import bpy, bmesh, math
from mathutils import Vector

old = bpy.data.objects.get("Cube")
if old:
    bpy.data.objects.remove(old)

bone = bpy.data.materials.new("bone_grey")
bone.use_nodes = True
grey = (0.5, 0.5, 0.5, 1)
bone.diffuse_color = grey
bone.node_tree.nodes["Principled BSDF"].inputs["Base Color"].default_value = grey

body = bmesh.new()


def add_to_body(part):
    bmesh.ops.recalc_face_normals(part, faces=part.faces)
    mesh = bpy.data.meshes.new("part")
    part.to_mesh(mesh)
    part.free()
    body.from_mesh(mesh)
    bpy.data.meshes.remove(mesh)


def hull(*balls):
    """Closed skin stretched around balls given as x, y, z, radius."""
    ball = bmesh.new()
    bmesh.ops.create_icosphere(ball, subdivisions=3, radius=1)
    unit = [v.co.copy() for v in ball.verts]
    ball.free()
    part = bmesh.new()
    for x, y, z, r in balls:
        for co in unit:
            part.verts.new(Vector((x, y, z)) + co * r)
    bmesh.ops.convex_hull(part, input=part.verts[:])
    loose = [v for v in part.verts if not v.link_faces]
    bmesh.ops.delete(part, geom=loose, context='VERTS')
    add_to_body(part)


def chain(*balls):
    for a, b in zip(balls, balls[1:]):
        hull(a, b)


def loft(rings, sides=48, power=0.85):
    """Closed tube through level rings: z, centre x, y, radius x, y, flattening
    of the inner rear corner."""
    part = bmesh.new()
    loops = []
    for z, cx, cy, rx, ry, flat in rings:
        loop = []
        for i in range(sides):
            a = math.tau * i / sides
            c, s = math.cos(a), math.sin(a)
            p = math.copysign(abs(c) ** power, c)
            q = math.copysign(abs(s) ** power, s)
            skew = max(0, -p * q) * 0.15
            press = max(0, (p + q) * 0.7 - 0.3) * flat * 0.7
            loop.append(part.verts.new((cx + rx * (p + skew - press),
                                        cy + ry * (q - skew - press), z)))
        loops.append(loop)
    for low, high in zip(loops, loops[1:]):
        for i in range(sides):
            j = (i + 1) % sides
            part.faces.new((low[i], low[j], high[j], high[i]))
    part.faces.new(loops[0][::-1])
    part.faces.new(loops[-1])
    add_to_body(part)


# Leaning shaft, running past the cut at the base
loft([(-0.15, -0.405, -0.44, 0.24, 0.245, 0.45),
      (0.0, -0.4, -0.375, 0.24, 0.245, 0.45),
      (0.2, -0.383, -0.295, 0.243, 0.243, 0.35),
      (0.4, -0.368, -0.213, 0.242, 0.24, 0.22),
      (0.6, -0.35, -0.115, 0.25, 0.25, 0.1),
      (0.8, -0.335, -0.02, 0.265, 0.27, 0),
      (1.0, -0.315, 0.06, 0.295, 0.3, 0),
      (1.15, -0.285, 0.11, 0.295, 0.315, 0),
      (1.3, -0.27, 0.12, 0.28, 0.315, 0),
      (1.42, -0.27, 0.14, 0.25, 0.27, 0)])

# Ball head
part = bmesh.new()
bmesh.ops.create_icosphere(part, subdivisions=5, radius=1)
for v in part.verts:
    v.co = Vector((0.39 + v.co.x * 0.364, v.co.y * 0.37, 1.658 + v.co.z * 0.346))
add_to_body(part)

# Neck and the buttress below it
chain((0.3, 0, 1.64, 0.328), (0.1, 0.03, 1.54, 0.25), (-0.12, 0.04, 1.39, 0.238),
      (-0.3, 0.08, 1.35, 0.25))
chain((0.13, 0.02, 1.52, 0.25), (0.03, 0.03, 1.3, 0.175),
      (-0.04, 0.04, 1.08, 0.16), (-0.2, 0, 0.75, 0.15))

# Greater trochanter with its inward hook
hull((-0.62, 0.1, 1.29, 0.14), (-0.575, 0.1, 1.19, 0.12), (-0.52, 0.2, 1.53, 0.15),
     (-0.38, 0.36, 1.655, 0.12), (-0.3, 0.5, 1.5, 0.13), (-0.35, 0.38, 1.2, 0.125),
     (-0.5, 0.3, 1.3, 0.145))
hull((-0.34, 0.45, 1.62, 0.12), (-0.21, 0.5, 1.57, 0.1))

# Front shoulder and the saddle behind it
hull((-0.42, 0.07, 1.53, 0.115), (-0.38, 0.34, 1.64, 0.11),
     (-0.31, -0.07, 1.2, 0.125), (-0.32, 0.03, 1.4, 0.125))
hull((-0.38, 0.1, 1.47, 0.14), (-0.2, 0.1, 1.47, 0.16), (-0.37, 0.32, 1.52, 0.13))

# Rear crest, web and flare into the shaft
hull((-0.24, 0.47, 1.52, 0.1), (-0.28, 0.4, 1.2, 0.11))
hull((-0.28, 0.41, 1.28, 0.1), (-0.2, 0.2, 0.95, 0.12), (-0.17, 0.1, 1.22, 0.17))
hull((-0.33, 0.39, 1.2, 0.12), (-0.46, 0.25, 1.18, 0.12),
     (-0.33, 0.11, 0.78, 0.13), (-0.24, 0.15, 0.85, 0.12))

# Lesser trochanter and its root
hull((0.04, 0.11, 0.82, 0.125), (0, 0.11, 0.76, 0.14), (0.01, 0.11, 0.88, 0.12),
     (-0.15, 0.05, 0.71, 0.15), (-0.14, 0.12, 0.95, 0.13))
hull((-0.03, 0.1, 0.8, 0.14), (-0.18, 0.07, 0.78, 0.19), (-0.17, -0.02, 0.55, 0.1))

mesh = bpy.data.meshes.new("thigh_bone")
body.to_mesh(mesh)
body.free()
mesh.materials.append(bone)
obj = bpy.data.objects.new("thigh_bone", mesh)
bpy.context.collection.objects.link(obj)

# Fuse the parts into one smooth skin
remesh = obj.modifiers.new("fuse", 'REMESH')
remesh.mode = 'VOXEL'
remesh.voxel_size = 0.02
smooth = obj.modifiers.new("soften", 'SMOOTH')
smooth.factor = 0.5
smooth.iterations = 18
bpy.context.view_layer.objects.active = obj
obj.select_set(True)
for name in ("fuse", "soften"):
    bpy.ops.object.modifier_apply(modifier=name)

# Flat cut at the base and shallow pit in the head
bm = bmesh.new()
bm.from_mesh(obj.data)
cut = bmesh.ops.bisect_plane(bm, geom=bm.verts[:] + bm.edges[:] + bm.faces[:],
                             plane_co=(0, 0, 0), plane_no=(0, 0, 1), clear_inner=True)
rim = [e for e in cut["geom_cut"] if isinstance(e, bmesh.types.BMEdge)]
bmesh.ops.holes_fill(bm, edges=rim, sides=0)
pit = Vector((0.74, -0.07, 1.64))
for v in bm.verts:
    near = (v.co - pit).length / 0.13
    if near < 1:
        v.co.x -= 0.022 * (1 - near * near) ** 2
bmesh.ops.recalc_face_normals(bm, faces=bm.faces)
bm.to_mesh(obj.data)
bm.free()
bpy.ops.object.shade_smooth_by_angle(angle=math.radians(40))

Exercise description:
What lines in the records above include the string "data"? Copy each one.

Result:
old = bpy.data.objects.get("Cube")
    bpy.data.objects.remove(old)
bone = bpy.data.materials.new("bone_grey")
    mesh = bpy.data.meshes.new("part")
    bpy.data.meshes.remove(mesh)
mesh = bpy.data.meshes.new("thigh_bone")
obj = bpy.data.objects.new("thigh_bone", mesh)
bm.from_mesh(obj.data)
bm.to_mesh(obj.data)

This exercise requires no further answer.